Fireworks are a nearly $700 million business annually in America, with July 4 bringing out the inner pyromaniac in many people.
Not all states allow citizens to ignite their own backyard illuminations, but that doesn’t seem to be hurting what’s clearly a booming business.
Last year, consumer fireworks spending went up by $17 million from 2012’s figures, according to data gathered by the American Pyrotechnics Association. Overall, $662 million was spent on consumer fireworks while $328 million went into professional fireworks displays in 2013, both record numbers.
Despite their recent uptick in popularity, fireworks are hardly a new way to ring in the Fourth of July. “A grand exhibition of fireworks,” were used to ring in the first Independence Day on July 4, 1777 in Philadelphia, according to American University researcher James R. Heintze.

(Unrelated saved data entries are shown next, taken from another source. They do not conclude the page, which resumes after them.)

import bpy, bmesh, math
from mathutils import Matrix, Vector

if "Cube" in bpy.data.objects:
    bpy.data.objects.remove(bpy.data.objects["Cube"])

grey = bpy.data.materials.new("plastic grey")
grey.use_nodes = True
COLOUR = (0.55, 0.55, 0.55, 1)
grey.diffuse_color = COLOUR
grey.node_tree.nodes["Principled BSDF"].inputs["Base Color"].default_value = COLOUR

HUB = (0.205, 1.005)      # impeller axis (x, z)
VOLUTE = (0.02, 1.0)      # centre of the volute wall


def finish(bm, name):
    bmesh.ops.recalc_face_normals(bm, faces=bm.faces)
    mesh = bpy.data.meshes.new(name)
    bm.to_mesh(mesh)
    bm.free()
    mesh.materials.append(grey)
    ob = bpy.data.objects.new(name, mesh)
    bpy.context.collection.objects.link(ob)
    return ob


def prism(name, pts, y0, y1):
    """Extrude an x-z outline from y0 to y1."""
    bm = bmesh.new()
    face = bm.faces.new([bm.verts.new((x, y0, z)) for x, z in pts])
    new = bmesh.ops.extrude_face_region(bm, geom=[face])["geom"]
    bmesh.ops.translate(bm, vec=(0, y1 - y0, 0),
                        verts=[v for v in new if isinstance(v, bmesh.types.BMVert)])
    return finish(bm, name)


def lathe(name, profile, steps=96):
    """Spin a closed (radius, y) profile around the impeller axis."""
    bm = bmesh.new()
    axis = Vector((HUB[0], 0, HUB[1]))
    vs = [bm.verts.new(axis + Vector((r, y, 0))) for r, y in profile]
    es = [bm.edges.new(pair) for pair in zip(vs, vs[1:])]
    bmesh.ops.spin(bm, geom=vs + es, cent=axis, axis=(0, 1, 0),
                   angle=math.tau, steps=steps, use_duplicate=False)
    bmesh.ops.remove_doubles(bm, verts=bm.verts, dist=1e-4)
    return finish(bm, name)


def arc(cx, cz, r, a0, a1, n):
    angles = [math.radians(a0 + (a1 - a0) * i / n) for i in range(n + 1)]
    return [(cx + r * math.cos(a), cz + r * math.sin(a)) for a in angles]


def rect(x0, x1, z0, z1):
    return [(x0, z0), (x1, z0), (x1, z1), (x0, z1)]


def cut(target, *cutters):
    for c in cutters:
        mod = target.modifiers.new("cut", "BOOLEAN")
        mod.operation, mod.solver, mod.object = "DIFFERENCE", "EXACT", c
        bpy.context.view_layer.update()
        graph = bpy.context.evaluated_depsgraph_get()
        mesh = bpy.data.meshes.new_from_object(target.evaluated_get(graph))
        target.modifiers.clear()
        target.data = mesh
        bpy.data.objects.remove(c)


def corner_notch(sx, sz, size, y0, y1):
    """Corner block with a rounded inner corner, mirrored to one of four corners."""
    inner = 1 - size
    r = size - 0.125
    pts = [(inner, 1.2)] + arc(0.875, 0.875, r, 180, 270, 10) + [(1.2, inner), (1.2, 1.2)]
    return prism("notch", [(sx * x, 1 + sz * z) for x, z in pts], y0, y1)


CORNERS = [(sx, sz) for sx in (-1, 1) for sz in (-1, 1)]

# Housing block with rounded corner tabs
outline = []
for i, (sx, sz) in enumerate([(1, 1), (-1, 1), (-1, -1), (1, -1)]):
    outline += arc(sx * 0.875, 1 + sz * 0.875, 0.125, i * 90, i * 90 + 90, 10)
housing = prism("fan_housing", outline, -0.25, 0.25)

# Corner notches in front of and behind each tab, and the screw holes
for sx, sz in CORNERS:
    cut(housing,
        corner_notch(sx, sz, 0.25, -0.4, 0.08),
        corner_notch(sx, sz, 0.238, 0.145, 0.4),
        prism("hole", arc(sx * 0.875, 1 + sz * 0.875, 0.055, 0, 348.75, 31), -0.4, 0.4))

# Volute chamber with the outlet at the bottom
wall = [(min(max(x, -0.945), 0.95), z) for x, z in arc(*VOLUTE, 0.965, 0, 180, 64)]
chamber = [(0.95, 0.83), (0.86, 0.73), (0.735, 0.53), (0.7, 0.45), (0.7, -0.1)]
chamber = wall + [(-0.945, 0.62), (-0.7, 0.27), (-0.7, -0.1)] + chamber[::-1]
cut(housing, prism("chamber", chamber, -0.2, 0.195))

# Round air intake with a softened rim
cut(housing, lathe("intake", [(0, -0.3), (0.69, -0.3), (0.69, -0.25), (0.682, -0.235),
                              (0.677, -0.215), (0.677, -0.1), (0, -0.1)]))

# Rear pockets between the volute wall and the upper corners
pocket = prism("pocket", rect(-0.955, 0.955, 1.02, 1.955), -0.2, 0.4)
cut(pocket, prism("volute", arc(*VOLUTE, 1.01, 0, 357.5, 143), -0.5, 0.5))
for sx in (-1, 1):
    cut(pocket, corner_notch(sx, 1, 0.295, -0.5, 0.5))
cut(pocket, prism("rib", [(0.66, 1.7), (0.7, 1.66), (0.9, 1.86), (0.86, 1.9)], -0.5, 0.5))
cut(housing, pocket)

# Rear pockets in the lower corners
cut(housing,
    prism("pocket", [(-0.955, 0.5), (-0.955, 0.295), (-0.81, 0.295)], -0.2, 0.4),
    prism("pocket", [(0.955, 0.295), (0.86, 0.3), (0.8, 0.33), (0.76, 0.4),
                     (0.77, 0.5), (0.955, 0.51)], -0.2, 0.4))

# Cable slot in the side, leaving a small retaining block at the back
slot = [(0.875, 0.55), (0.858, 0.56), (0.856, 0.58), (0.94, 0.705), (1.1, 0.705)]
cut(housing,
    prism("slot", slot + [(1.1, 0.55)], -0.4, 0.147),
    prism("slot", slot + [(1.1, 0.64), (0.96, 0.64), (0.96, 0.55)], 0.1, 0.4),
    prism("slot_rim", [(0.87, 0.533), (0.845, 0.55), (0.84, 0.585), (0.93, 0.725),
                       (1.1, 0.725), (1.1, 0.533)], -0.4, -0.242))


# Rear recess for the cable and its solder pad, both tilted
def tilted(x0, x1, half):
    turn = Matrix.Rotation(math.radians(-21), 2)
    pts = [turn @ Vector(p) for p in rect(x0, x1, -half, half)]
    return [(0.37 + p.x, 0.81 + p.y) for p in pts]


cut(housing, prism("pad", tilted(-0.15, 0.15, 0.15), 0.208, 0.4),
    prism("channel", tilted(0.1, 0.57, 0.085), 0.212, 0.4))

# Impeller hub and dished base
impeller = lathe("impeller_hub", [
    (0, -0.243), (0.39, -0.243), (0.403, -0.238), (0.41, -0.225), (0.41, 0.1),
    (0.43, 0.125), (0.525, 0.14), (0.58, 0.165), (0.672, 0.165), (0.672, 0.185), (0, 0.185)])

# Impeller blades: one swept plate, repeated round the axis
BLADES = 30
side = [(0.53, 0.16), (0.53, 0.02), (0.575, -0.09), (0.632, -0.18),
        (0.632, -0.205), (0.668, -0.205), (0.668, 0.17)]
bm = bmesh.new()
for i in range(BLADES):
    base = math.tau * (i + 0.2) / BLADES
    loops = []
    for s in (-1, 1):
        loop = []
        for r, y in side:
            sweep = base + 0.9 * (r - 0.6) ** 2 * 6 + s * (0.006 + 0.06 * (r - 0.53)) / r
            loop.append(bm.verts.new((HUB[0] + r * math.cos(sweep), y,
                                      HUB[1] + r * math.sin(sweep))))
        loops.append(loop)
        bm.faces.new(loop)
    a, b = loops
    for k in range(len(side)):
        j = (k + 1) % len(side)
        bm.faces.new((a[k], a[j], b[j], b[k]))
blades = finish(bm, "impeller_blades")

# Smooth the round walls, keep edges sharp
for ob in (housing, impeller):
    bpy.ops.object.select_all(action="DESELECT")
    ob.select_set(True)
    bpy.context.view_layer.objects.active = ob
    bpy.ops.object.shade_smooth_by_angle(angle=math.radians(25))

The colorful explosives also mean big business for overseas manufacturers. The U.S. Census Bureau’s foreign trade statistics indicate $213.8 million worth of fireworks were imported into America in 2013, with a large majority coming from China.
Setting up a thunderous display at home can be a pricey way to celebrate the holiday. Online seller American Fireworks offers products including a 252 shot unit called the Winda Jester’s Revenge for $249.99, that’s about one dollar per explosion. For the same price, the company offers a strip of 16,000 firecrackers, ensuring no one in your neighborhood will sleep for days.
Ohio, the state where American Fireworks is headquartered, is one of four in the U.S. that have a partial ban on consumer fireworks sales. Illinois, Iowa, Ohio and Vermont each allow only sparklers and other novelty items, according to the APA. Four other states including New Jersey and New York, have banned all consumer fireworks.
As expected, injuries continue to be a side effect of consumer fireworks useage. The U.S. Consumer Product Safety Commission reported 7,400 fireworks-related emergency room visits happened between June 21 and July 21, 2013. The APA contends that injury reports are blown out of proportion though, citing stats that show barbecue grills and curling irons causing more injuries every year.
Eight fireworks-related deaths were reported last year but according to the CPSC, those fatalities could have been avoided if users had followed safety precautions.
“In each of the eight fireworks-related deaths recorded in 2013, the victim was manipulating (or was a bystander to someone who was handling) a banned, professional or home-manufactured device,” according to a CPSC study.